### THE RECORDS

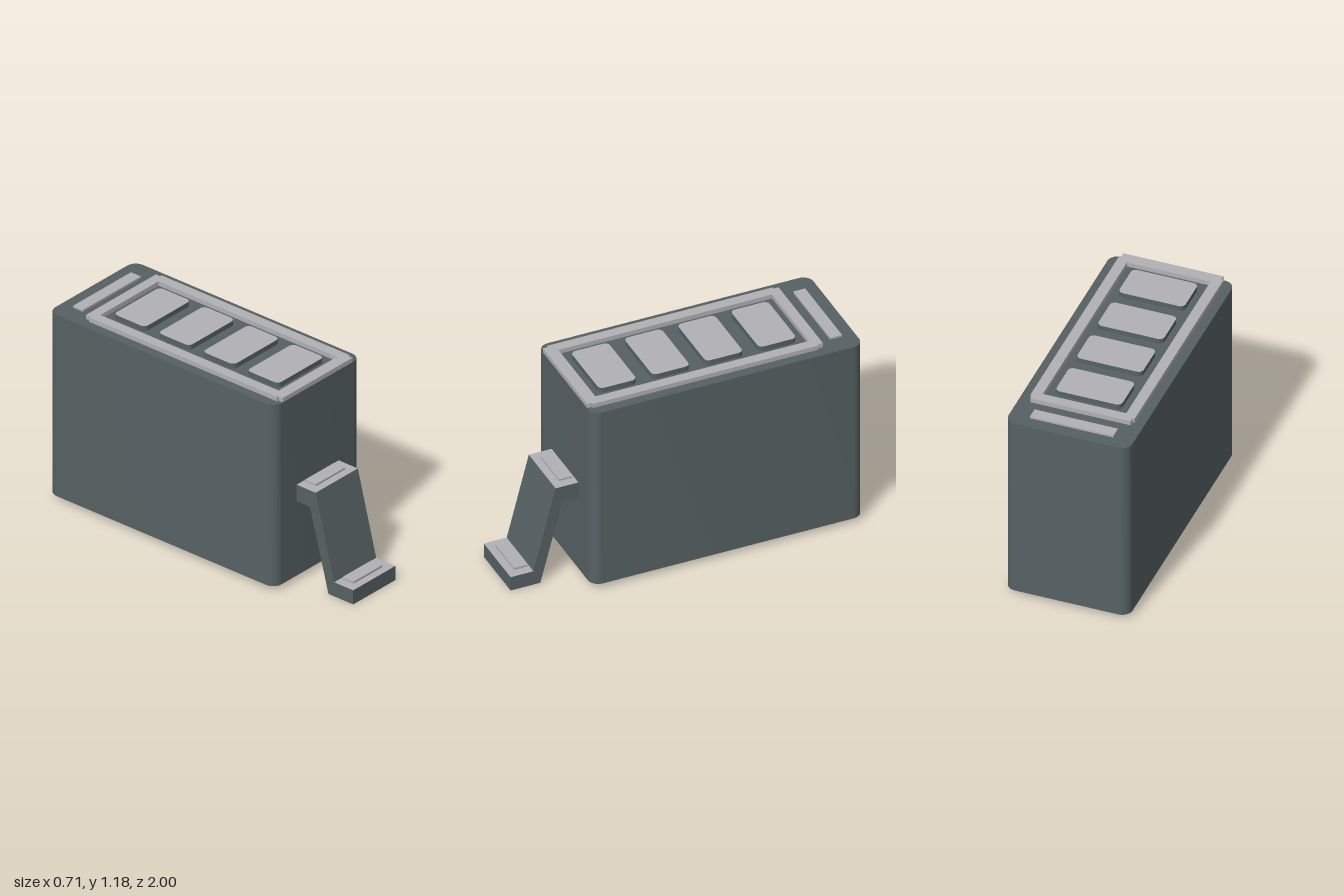
import * as THREE from 'three';
import { toCreasedNormals } from 'three/addons/utils/BufferGeometryUtils.js';

const casing = new THREE.MeshStandardMaterial({ name: 'dark slate', color: 0x566163 });
const metal = new THREE.MeshStandardMaterial({ name: 'light grey', color: 0xb1b1b5 });

// Rectangle outline in plan; its y axis becomes -z
function roundedRect(hw, z0, z1, r) {
  const s = new THREE.Shape(), b = -z1, t = -z0, q = Math.PI / 2;
  s.absarc(hw - r, t - r, r, 0, q);
  s.absarc(-hw + r, t - r, r, q, 2 * q);
  s.absarc(-hw + r, b + r, r, 2 * q, 3 * q);
  s.absarc(hw - r, b + r, r, 3 * q, 4 * q);
  s.closePath();
  return s;
}

// Upright slab between two heights
function slab(shape, y0, y1) {
  const g = new THREE.ExtrudeGeometry(shape, { depth: y1 - y0, bevelEnabled: false, curveSegments: 8 });
  g.rotateX(-Math.PI / 2).translate(0, y0, 0);
  return toCreasedNormals(g, 0.6);
}

// Level faces use material 1, all others material 0
function splitLevelFaces(g) {
  g.clearGroups();
  const n = g.attributes.normal;
  for (let i = 0; i < n.count; i += 3) g.addGroup(i, 3, Math.abs(n.getY(i)) > 0.9 ? 1 : 0);
  return g;
}

export function createModel() {
  const model = new THREE.Group();
  model.name = 'module';
  const add = (name, geometry, material) => {
    const m = new THREE.Mesh(geometry, material);
    m.name = name;
    model.add(m);
    return m;
  };
  const plate = (name, hw, z0, z1, y0, y1) => {
    const g = new THREE.BoxGeometry(hw * 2, y1 - y0, z1 - z0);
    add(name, g.translate(0, (y0 + y1) / 2, (z0 + z1) / 2), metal);
  };

  // Main casing with rounded upright edges
  add('body', slab(roundedRect(0.357, -1, 0.6, 0.06), 0.03, 1.15), casing);

  // Raised frame with slightly notched corners
  const a = 0.288, b = 0.3, f = -0.6, k = 0.79, d = 0.03;
  const rim = new THREE.Shape([
    [-a, f], [a, f], [a, f + d], [b, f + d], [b, k - d], [a, k - d],
    [a, k], [-a, k], [-a, k - d], [-b, k - d], [-b, f + d], [-a, f + d],
  ].map(([x, y]) => new THREE.Vector2(x, y)));
  rim.holes.push(new THREE.Path([
    [-0.24, -0.53], [-0.24, 0.73], [0.24, 0.73], [0.24, -0.53],
  ].map(([x, y]) => new THREE.Vector2(x, y))));
  add('topFrame', slab(rim, 1.15, 1.177), metal);

  // Four contact pads inside the frame
  for (let i = 0; i < 4; i++) {
    const z = -0.57 + i * 0.314;
    const g = splitLevelFaces(slab(roundedRect(0.19, z - 0.111, z + 0.111, 0.03), 1.15, 1.18));
    add('contactPad' + (i + 1), g, [casing, metal]);
  }

  plate('rearStrip', 0.24, -0.925, -0.855, 1.15, 1.161);

  // Stepped front bracket, profile in z and y
  const profile = new THREE.Shape([
    [1, 0], [1, 0.087], [0.865, 0.087], [0.735, 0.592],
    [0.6, 0.592], [0.6, 0.49], [0.695, 0.49], [0.825, 0],
  ].map(([z, y]) => new THREE.Vector2(-z, y)));
  const bracket = new THREE.ExtrudeGeometry(profile, { depth: 0.348, bevelEnabled: false });
  bracket.translate(0, 0, -0.174).rotateY(Math.PI / 2);
  add('bracket', splitLevelFaces(bracket), [casing, metal]);

  // Raised plates on the bracket steps
  plate('upperBracketPlate', 0.12, 0.612, 0.69, 0.592, 0.604);
  plate('lowerBracketPlate', 0.12, 0.877, 0.955, 0.087, 0.1);

  return model;
}
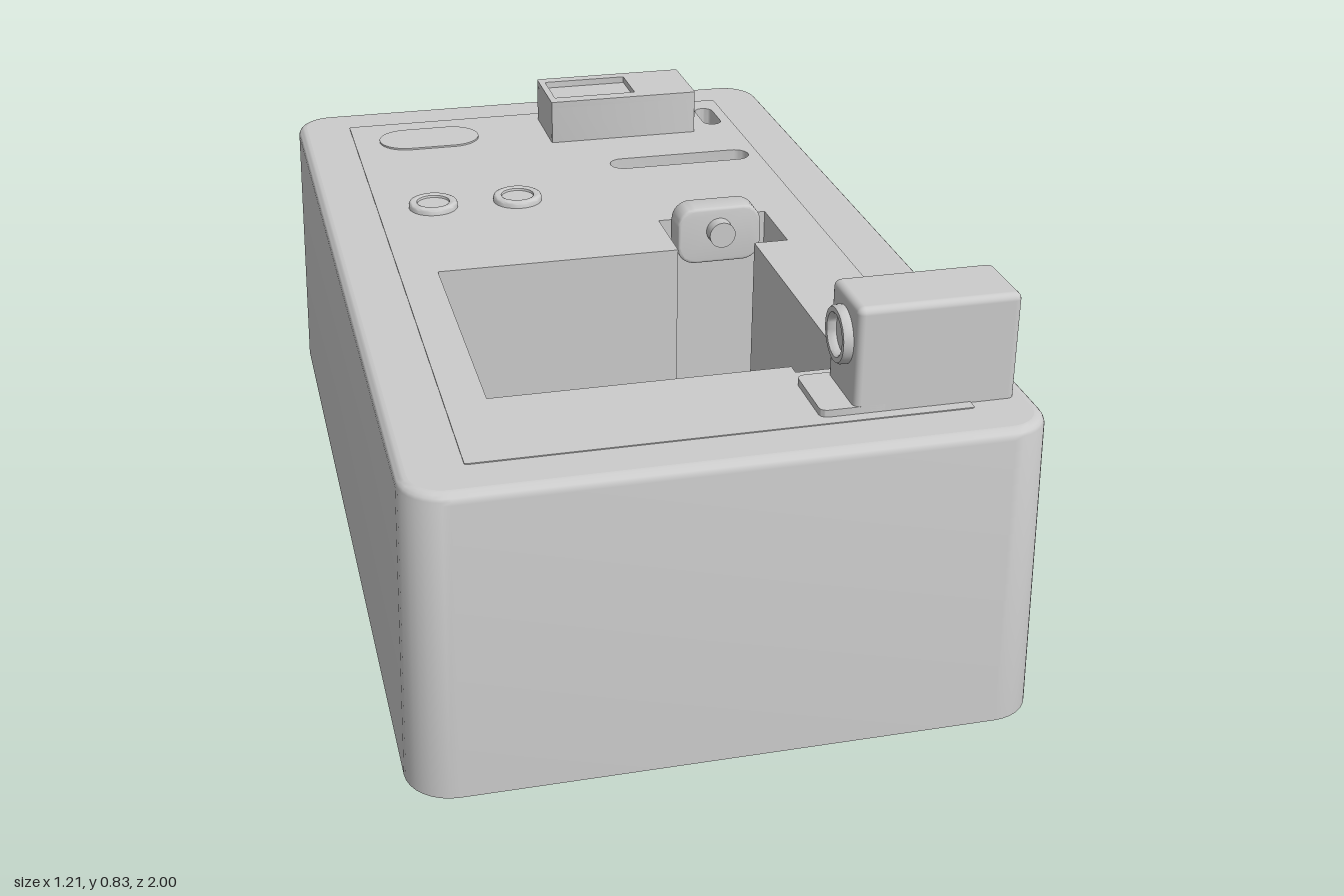
import * as THREE from 'three';
import { toCreasedNormals } from 'three/addons/utils/BufferGeometryUtils.js';
import { RoundedBoxGeometry } from 'three/addons/geometries/RoundedBoxGeometry.js';

const TOP = 0.62;        // rim height
const PANEL_TOP = 0.622; // inset panel height
const PANEL_BASE = 0.6;

// Plan outlines are Vector2(x, -z), counter-clockwise seen from above
function roundedRect(x0, x1, z0, z1, r, n = 8) {
  const pts = [];
  const corners = [[x1 - r, -z0 - r], [x0 + r, -z0 - r], [x0 + r, -z1 + r], [x1 - r, -z1 + r]];
  corners.forEach(([cx, cy], q) => {
    for (let i = 0; i <= n; i++) {
      const a = (q + i / n) * Math.PI / 2;
      pts.push(new THREE.Vector2(cx + r * Math.cos(a), cy + r * Math.sin(a)));
    }
  });
  return pts;
}

const slot = (x0, x1, z0, z1) => roundedRect(x0, x1, z0, z1, Math.min(x1 - x0, z1 - z0) * 0.498);

// Skin between stacked outlines of equal point count
function loft(rings) {
  const pos = [];
  const idx = [];
  const n = rings[0].pts.length;
  rings.forEach(({ pts, y }) => pts.forEach(p => pos.push(p.x, y, -p.y)));
  for (let i = 0; i < rings.length - 1; i++) {
    for (let j = 0; j < n; j++) {
      const k = (j + 1) % n;
      const a = i * n + j, b = i * n + k, c = b + n, d = a + n;
      idx.push(a, b, c, a, c, d);
    }
  }
  const g = new THREE.BufferGeometry();
  g.setAttribute('position', new THREE.Float32BufferAttribute(pos, 3));
  g.setIndex(idx);
  return toCreasedNormals(g, 0.7);
}

function makeShape(pts, holes = []) {
  const s = new THREE.Shape(pts);
  holes.forEach(h => s.holes.push(new THREE.Path(h)));
  return s;
}

function cap(pts, y, holes) {
  return new THREE.ShapeGeometry(makeShape(pts, holes)).rotateX(-Math.PI / 2).translate(0, y, 0);
}

function slab(pts, y0, y1, holes) {
  const g = new THREE.ExtrudeGeometry(makeShape(pts, holes), { depth: y1 - y0, bevelEnabled: false });
  return toCreasedNormals(g.rotateX(-Math.PI / 2).translate(0, y0, 0), 0.7);
}

export function createModel() {
  const model = new THREE.Group();
  const mat = new THREE.MeshStandardMaterial({ color: 0xcccccc });
  const add = (name, geometry, x = 0, y = 0, z = 0) => {
    const m = new THREE.Mesh(geometry, mat);
    m.name = name;
    m.position.set(x, y, z);
    model.add(m);
    return m;
  };
  const box = (name, x0, x1, y0, y1, z0, z1, r) => add(name,
    new RoundedBoxGeometry(x1 - x0, y1 - y0, z1 - z0, 3, r), (x0 + x1) / 2, (y0 + y1) / 2, (z0 + z1) / 2);

  // Tapered case with a softened top edge
  const outline = (hx, hz, r) => roundedRect(-hx, hx, -hz, hz, r);
  const rings = [{ pts: outline(0.605, 1, 0.09), y: 0 }];
  const bevel = 0.02;
  for (let i = 0; i <= 5; i++) {
    const a = i / 5 * Math.PI / 2;
    const inset = bevel * (1 - Math.cos(a));
    rings.push({ pts: outline(0.593 - inset, 0.99 - inset, 0.085 - inset), y: TOP - bevel + bevel * Math.sin(a) });
  }
  add('caseWalls', loft(rings));
  add('caseBottom', cap(rings[0].pts, 0).scale(1, -1, 1).rotateX(0)).geometry =
    new THREE.ShapeGeometry(makeShape(rings[0].pts)).rotateX(Math.PI / 2);

  // Rim around the inset panel
  const panel = roundedRect(-0.47, 0.47, -0.88, 0.89, 0.004, 2);
  add('caseRim', cap(rings[rings.length - 1].pts, TOP, [panel]));

  // Recesses sunk into the panel
  const well = [
    [-0.39, 0.06], [-0.39, 0.655], [0.195, 0.655], [0.195, 0.68], [0.3, 0.68],
    [0.3, 0.06], [0.375, 0.06], [0.375, -0.11], [0.13, -0.11], [0.13, 0.06],
  ].map(([x, z]) => new THREE.Vector2(x, -z));
  const recesses = [
    { name: 'mainWell', pts: well, floor: 0.08 },
    { name: 'longSlot', pts: slot(0.105, 0.445, -0.51, -0.445), floor: 0.56 },
    { name: 'shortSlot', pts: slot(0.4, 0.445, -0.82, -0.7), floor: 0.56 },
  ];
  add('topPanel', slab(panel, PANEL_BASE, PANEL_TOP, recesses.map(r => r.pts)));
  recesses.forEach(({ name, pts, floor }) => {
    const inner = [...pts].reverse();
    add(name + 'Walls', loft([{ pts: inner, y: floor }, { pts: inner, y: PANEL_BASE }]));
    add(name + 'Floor', cap(pts, floor));
  });

  // Flat oval pad
  add('ovalPad', slab(slot(-0.41, -0.167, -0.82, -0.685), 0.61, 0.626));

  // Pair of round buttons with raised rims and dished centres
  const buttonProfile = [
    [0.055, 0], [0.055, 0.021], [0.053, 0.025], [0.049, 0.027],
    [0.041, 0.027], [0.037, 0.025], [0.036, 0.02], [0, 0.02],
  ].map(([r, y]) => new THREE.Vector2(r, y));
  for (const x of [-0.345, -0.152]) {
    add('roundButton', toCreasedNormals(new THREE.LatheGeometry(buttonProfile, 32), 0.7), x, 0.61, -0.306);
  }

  // Raised housing with a shallow window
  const housing = roundedRect(0, 0.36, -0.84, -0.657, 0.004, 2);
  const windowHole = roundedRect(0.015, 0.215, -0.812, -0.69, 0.003, 2);
  add('windowHousing', slab(housing, 0.6, 0.71));
  add('windowFrame', slab(housing, 0.71, 0.725, [windowHole]));

  // Latch at the back of the well, with its pin
  box('latch', 0.157, 0.345, 0.54, 0.668, -0.107, -0.042, 0.03).geometry = latchGeometry(0.188, 0.128, 0.065);
  add('latchPin', new THREE.CylinderGeometry(0.029, 0.029, 0.05, 24).rotateX(Math.PI / 2), 0.25, 0.615, -0.037);

  // Front block with base plate and side socket
  box('frontBlock', 0.245, 0.557, 0.6, 0.83, 0.72, 0.867, 0.014);
  add('blockPlate', slab(roundedRect(0.183, 0.32, 0.72, 0.867, 0.015), 0.61, 0.636));
  const socketProfile = [
    [0.055, 0], [0.055, 0.015], [0.052, 0.02], [0.042, 0.02], [0.038, 0.016], [0.036, 0.004], [0, 0.004],
  ].map(([r, y]) => new THREE.Vector2(r, y));
  add('sideSocket', toCreasedNormals(new THREE.LatheGeometry(socketProfile, 32), 0.7).rotateZ(Math.PI / 2),
    0.247, 0.75, 0.794);

  return model;
}

// Upright plate with rounded corners and slightly softened edges
function latchGeometry(w, h, d) {
  const b = 0.006;
  const s = makeShape(roundedRect(-w / 2 + b, w / 2 - b, -h / 2 + b, h / 2 - b, 0.034));
  const g = new THREE.ExtrudeGeometry(s, { depth: d - 2 * b, bevelThickness: b, bevelSize: b, bevelSegments: 3 });
  return toCreasedNormals(g.translate(0, 0, -d / 2 + b), 0.7);
}
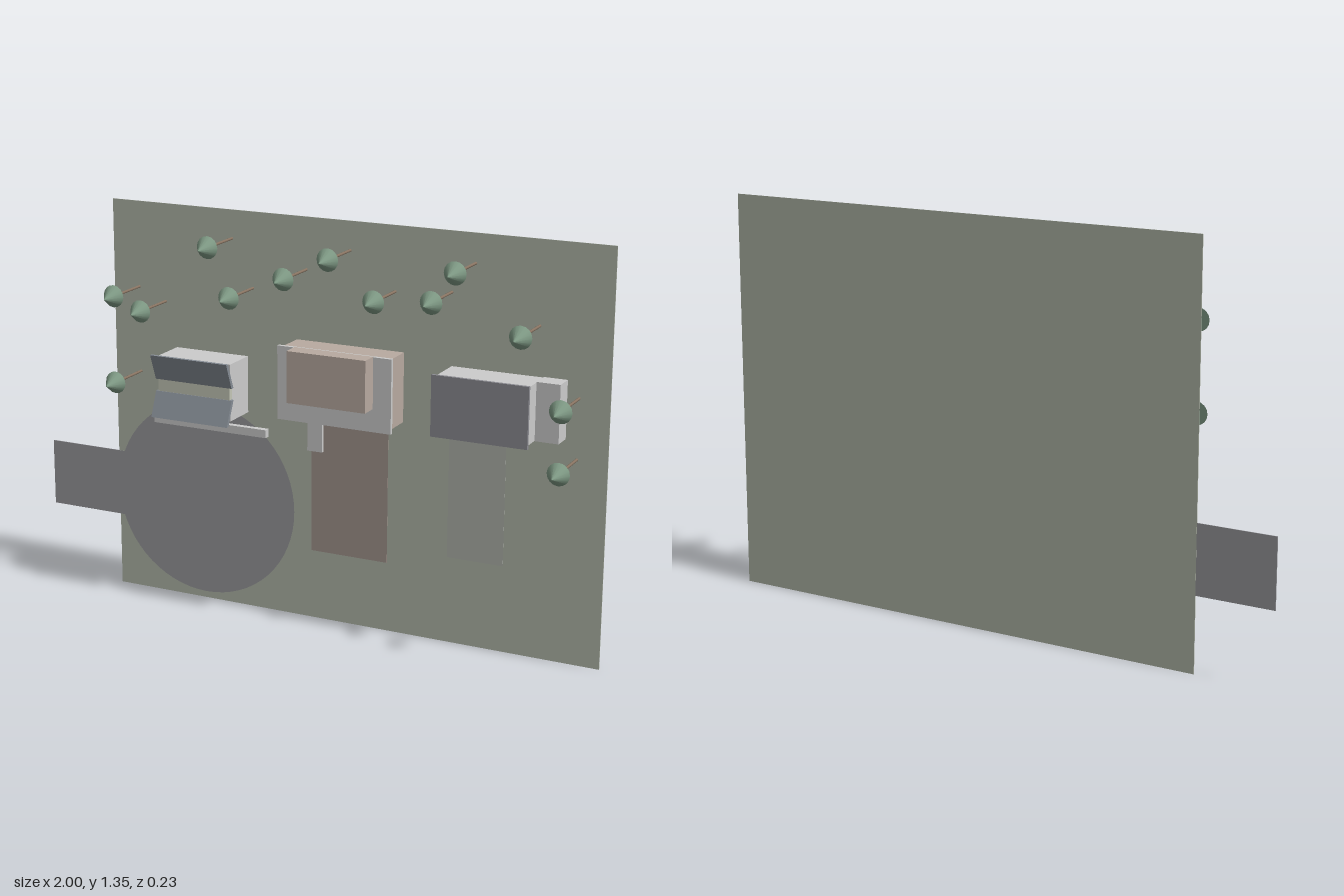
import * as THREE from 'three';

const BASE = -0.111; // front face of the ground board

const mat = (color) => new THREE.MeshStandardMaterial({ color, side: THREE.DoubleSide });
const mats = {
  lawn: mat(0xb0b6a8), paving: mat(0x98989c), brownPath: mat(0xa2958d), palePath: mat(0xaeb2aa),
  wall: mat(0xcccccc), darkRoof: mat(0x8c8c92), slate: mat(0x858c94), cream: mat(0xc3c6b6),
  brown: mat(0xb8aaa0), trunk: mat(0x8a7563), leaf: mat(0x7f9a85),
};

export function createModel() {
  const model = new THREE.Group();

  function add(name, geometry, material, parent = model) {
    const mesh = new THREE.Mesh(geometry, material);
    mesh.name = name;
    parent.add(mesh);
    return mesh;
  }

  // Box given by its limits on each axis
  function block(name, x0, x1, y0, y1, z0, z1, material, parent) {
    const mesh = add(name, new THREE.BoxGeometry(x1 - x0, y1 - y0, z1 - z0), material, parent);
    mesh.position.set((x0 + x1) / 2, (y0 + y1) / 2, (z0 + z1) / 2);
    return mesh;
  }

  function group(name) {
    const g = new THREE.Group();
    g.name = name;
    model.add(g);
    return g;
  }

  // Ground board with flat paved areas
  block('ground', -0.735, 1, 0, 1.347, -0.114, BASE, mats.lawn);
  block('entryRoad', -1, -0.7, 0.25, 0.478, -0.113, BASE + 0.001, mats.paving);
  const court = add('roundCourt', new THREE.CircleGeometry(0.335, 64), mats.paving);
  court.position.set(-0.4, 0.357, BASE + 0.0015);
  block('driveway', -0.002, 0.27, 0.235, 0.715, BASE, BASE + 0.001, mats.brownPath);
  block('sidePath', 0.48, 0.67, 0.29, 0.735, BASE, BASE + 0.001, mats.palePath);

  // House with a butterfly roof: two slabs sloping in to a flat valley
  const butterfly = group('butterflyHouse');
  block('walls', -0.5, -0.235, 0.678, 0.868, BASE, 0.012, mats.wall, butterfly);
  block('roofValley', -0.5, -0.235, 0.74, 0.805, 0.0, 0.016, mats.cream, butterfly);
  function roofSlab(name, yOuter, yInner) {
    const s = Math.sign(yInner - yOuter);
    const shape = new THREE.Shape([
      [yOuter, 0.052], [yInner, 0.018], [yInner, 0.004], [yOuter + s * 0.012, 0.036], [yOuter, 0.04],
    ].map(([y, z]) => new THREE.Vector2(-z, y)));
    const g = new THREE.ExtrudeGeometry(shape, { depth: 0.281, bevelEnabled: false });
    g.rotateY(Math.PI / 2); // profile into the yz plane, extruded along x
    add(name, g, mats.slate, butterfly).position.x = -0.508;
  }
  roofSlab('upperRoof', 0.877, 0.79);
  roofSlab('lowerRoof', 0.668, 0.75);
  block('porchLedge', -0.58, -0.16, 0.604, 0.631, BASE, -0.09, mats.wall, butterfly);

  // House with a raised upper block
  const tower = group('raisedHouse');
  block('walls', -0.056, 0.32, 0.717, 0.945, BASE, 0.0, mats.brown, tower);
  block('flatRoof', -0.064, 0.332, 0.71, 0.952, 0.0, 0.012, mats.wall, tower);
  block('upperBlock', -0.002, 0.27, 0.785, 0.954, 0.012, 0.07, mats.brown, tower);
  block('frontStep', -0.013, 0.04, 0.58, 0.717, BASE, -0.1, mats.wall, tower);

  // Long house with a lower annex
  const longHouse = group('longHouse');
  block('walls', 0.482, 0.785, 0.736, 0.92, BASE, 0.025, mats.wall, longHouse);
  block('darkRoof', 0.475, 0.792, 0.73, 0.927, 0.025, 0.035, mats.darkRoof, longHouse);
  block('annex', 0.785, 0.862, 0.735, 0.922, BASE, -0.047, mats.wall, longHouse);

  // Trees standing out from the board
  const trunkGeo = new THREE.CylinderGeometry(0.0045, 0.0045, 0.145, 8).rotateX(Math.PI / 2);
  const crownGeo = new THREE.ConeGeometry(0.037, 0.06, 16).rotateX(Math.PI / 2);
  [
    [-0.64, 1.06], [-0.54, 1.02], [-0.29, 1.253], [-0.215, 1.097], [-0.022, 1.177],
    [0.131, 1.253], [0.287, 1.137], [0.478, 1.155], [0.554, 1.253], [0.767, 1.08],
    [0.9, 0.868], [0.9, 0.674], [-0.64, 0.77],
  ].forEach(([x, y]) => {
    const tree = group('tree');
    tree.position.set(x, y, 0);
    add('trunk', trunkGeo, mats.trunk, tree).position.z = -0.04;
    add('crown', crownGeo, mats.leaf, tree).position.z = 0.084;
  });

  return model;
}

######

EXERCISE:
Please copy the lines in the records above between the one holding "function makeShape(pts, holes" and the one holding "const a = i / 5 * Math.PI / 2;", inclusive, exactly and with no other line.

TASK OUTPUT:
function makeShape(pts, holes = []) {
  const s = new THREE.Shape(pts);
  holes.forEach(h => s.holes.push(new THREE.Path(h)));
  return s;
}

function cap(pts, y, holes) {
  return new THREE.ShapeGeometry(makeShape(pts, holes)).rotateX(-Math.PI / 2).translate(0, y, 0);
}

function slab(pts, y0, y1, holes) {
  const g = new THREE.ExtrudeGeometry(makeShape(pts, holes), { depth: y1 - y0, bevelEnabled: false });
  return toCreasedNormals(g.rotateX(-Math.PI / 2).translate(0, y0, 0), 0.7);
}

export function createModel() {
  const model = new THREE.Group();
  const mat = new THREE.MeshStandardMaterial({ color: 0xcccccc });
  const add = (name, geometry, x = 0, y = 0, z = 0) => {
    const m = new THREE.Mesh(geometry, mat);
    m.name = name;
    m.position.set(x, y, z);
    model.add(m);
    return m;
  };
  const box = (name, x0, x1, y0, y1, z0, z1, r) => add(name,
    new RoundedBoxGeometry(x1 - x0, y1 - y0, z1 - z0, 3, r), (x0 + x1) / 2, (y0 + y1) / 2, (z0 + z1) / 2);

  // Tapered case with a softened top edge
  const outline = (hx, hz, r) => roundedRect(-hx, hx, -hz, hz, r);
  const rings = [{ pts: outline(0.605, 1, 0.09), y: 0 }];
  const bevel = 0.02;
  for (let i = 0; i <= 5; i++) {
    const a = i / 5 * Math.PI / 2;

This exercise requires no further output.